Using the data below, return the stretch from the line that contains "bpy.ops.object.shade_smooth_by_angle(angle=radians(35))" through the line that contains "in loops], smooth)", both included, exactly as it stands and nothing beyond it.

(Records from a collection)

=======

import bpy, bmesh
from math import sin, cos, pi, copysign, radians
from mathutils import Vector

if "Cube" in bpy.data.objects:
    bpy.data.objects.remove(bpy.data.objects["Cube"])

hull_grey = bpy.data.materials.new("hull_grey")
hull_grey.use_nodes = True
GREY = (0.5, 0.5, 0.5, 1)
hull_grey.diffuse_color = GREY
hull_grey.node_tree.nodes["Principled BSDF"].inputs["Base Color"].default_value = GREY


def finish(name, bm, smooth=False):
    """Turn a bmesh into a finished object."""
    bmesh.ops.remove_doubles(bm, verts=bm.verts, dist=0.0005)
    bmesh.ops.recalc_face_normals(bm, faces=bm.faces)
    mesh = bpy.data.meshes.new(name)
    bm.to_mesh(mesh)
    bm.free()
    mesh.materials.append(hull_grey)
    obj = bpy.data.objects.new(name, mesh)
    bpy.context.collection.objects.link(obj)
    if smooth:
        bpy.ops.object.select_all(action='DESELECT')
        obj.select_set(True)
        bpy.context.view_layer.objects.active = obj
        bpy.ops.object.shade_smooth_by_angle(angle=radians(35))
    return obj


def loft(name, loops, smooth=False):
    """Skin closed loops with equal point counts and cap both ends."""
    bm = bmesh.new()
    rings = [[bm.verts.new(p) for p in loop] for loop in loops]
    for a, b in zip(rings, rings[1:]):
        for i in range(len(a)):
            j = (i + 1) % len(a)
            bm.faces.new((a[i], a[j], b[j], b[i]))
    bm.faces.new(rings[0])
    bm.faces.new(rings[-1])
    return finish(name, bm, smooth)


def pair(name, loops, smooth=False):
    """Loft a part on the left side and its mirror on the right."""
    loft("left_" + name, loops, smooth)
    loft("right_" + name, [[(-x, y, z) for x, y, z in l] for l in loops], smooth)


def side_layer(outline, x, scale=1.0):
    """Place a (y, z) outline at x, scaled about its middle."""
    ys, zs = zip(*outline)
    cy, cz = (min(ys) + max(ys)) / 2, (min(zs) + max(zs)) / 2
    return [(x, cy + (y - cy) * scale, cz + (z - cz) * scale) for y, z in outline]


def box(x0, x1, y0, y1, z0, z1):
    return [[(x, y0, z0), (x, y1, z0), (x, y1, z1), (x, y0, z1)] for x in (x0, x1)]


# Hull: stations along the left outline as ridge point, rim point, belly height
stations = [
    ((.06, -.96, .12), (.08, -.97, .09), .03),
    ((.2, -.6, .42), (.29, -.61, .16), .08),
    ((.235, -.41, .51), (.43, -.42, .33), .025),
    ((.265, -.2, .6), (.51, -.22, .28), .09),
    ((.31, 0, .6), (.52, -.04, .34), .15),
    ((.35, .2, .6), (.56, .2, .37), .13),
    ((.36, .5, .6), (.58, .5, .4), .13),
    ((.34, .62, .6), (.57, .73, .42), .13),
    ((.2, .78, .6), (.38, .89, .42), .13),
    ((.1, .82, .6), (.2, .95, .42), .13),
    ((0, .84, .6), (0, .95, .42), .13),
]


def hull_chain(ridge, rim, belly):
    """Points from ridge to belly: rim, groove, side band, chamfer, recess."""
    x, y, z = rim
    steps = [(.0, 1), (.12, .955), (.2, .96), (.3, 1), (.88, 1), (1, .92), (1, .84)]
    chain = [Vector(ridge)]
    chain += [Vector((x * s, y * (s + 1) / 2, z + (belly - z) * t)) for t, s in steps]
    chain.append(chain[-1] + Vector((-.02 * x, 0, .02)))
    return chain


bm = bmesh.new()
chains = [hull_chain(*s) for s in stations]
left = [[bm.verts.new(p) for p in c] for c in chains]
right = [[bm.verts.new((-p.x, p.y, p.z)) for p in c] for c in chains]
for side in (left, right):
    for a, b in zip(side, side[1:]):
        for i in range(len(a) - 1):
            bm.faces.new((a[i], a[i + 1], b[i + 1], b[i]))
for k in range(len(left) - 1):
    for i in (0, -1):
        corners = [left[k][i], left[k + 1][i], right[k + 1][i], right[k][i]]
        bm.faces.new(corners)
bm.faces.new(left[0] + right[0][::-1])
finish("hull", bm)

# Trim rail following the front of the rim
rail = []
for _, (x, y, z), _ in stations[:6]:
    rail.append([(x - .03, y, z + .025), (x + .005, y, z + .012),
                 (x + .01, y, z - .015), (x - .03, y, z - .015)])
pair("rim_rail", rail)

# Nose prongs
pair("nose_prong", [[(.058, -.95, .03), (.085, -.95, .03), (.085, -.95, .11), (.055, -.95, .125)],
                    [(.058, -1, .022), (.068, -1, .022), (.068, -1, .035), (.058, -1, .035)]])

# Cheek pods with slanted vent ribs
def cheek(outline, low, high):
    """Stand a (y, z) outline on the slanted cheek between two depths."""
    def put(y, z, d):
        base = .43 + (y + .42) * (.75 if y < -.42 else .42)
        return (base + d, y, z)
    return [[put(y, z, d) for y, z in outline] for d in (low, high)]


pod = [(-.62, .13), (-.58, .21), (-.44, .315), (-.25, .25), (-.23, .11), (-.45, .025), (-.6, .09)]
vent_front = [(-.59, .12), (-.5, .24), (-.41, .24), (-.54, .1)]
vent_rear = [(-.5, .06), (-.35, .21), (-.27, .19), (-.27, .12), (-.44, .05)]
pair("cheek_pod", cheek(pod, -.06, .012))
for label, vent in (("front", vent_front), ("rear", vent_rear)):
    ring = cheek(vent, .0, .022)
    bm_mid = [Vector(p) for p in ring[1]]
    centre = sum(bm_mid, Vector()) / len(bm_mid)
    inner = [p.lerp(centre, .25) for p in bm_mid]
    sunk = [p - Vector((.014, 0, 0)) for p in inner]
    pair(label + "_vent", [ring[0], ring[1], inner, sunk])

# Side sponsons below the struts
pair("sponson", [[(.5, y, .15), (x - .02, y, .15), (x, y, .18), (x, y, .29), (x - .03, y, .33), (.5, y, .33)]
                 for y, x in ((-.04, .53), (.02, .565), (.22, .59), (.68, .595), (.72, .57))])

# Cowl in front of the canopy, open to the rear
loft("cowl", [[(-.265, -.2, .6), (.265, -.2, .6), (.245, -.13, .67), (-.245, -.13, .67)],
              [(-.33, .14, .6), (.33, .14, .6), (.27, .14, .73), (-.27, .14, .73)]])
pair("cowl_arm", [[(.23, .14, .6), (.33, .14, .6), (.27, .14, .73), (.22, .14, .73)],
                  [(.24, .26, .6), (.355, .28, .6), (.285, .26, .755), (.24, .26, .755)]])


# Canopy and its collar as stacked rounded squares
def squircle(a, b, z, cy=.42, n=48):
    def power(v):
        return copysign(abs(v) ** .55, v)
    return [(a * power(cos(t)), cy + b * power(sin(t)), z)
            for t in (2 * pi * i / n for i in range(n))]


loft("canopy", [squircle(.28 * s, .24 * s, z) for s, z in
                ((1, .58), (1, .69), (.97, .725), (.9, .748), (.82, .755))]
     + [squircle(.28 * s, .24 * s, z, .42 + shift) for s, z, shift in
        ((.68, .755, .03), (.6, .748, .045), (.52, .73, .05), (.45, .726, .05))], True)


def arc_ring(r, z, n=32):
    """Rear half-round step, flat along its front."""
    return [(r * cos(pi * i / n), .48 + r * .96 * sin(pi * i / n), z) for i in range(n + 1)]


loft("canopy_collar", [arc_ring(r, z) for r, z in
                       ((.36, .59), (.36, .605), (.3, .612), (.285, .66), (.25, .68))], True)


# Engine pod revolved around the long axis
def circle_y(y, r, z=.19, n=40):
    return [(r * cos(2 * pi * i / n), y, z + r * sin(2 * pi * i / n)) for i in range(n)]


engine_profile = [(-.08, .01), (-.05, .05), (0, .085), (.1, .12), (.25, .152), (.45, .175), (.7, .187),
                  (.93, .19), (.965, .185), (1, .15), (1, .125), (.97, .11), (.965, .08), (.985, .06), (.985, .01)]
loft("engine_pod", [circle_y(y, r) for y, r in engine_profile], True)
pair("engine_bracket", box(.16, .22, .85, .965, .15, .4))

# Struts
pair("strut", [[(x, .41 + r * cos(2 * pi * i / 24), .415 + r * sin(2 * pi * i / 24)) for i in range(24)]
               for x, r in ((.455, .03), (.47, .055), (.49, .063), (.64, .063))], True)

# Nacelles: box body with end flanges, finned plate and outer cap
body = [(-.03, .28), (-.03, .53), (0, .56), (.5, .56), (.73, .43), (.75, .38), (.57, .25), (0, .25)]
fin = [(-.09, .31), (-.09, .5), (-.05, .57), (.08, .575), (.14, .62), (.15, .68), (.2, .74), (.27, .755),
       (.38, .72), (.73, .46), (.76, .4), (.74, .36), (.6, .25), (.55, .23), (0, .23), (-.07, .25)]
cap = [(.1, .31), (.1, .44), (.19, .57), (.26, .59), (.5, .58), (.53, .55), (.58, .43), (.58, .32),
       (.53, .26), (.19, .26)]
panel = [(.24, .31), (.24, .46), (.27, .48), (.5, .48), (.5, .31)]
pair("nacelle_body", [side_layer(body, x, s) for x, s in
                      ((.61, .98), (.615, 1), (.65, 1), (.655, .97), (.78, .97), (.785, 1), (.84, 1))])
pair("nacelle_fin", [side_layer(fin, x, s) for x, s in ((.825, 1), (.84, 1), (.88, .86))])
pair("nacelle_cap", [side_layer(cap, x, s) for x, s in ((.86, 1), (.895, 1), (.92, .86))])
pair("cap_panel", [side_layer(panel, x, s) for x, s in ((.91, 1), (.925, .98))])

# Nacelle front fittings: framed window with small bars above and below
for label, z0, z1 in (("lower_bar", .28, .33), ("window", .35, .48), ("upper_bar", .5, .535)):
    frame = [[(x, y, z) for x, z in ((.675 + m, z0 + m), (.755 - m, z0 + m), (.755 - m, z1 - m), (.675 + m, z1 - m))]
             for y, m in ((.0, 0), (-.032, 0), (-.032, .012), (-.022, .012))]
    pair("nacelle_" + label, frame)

=======

### Answer to this task
        bpy.ops.object.shade_smooth_by_angle(angle=radians(35))
    return obj


def loft(name, loops, smooth=False):
    """Skin closed loops with equal point counts and cap both ends."""
    bm = bmesh.new()
    rings = [[bm.verts.new(p) for p in loop] for loop in loops]
    for a, b in zip(rings, rings[1:]):
        for i in range(len(a)):
            j = (i + 1) % len(a)
            bm.faces.new((a[i], a[j], b[j], b[i]))
    bm.faces.new(rings[0])
    bm.faces.new(rings[-1])
    return finish(name, bm, smooth)


def pair(name, loops, smooth=False):
    """Loft a part on the left side and its mirror on the right."""
    loft("left_" + name, loops, smooth)
    loft("right_" + name, [[(-x, y, z) for x, y, z in l] for l in loops], smooth)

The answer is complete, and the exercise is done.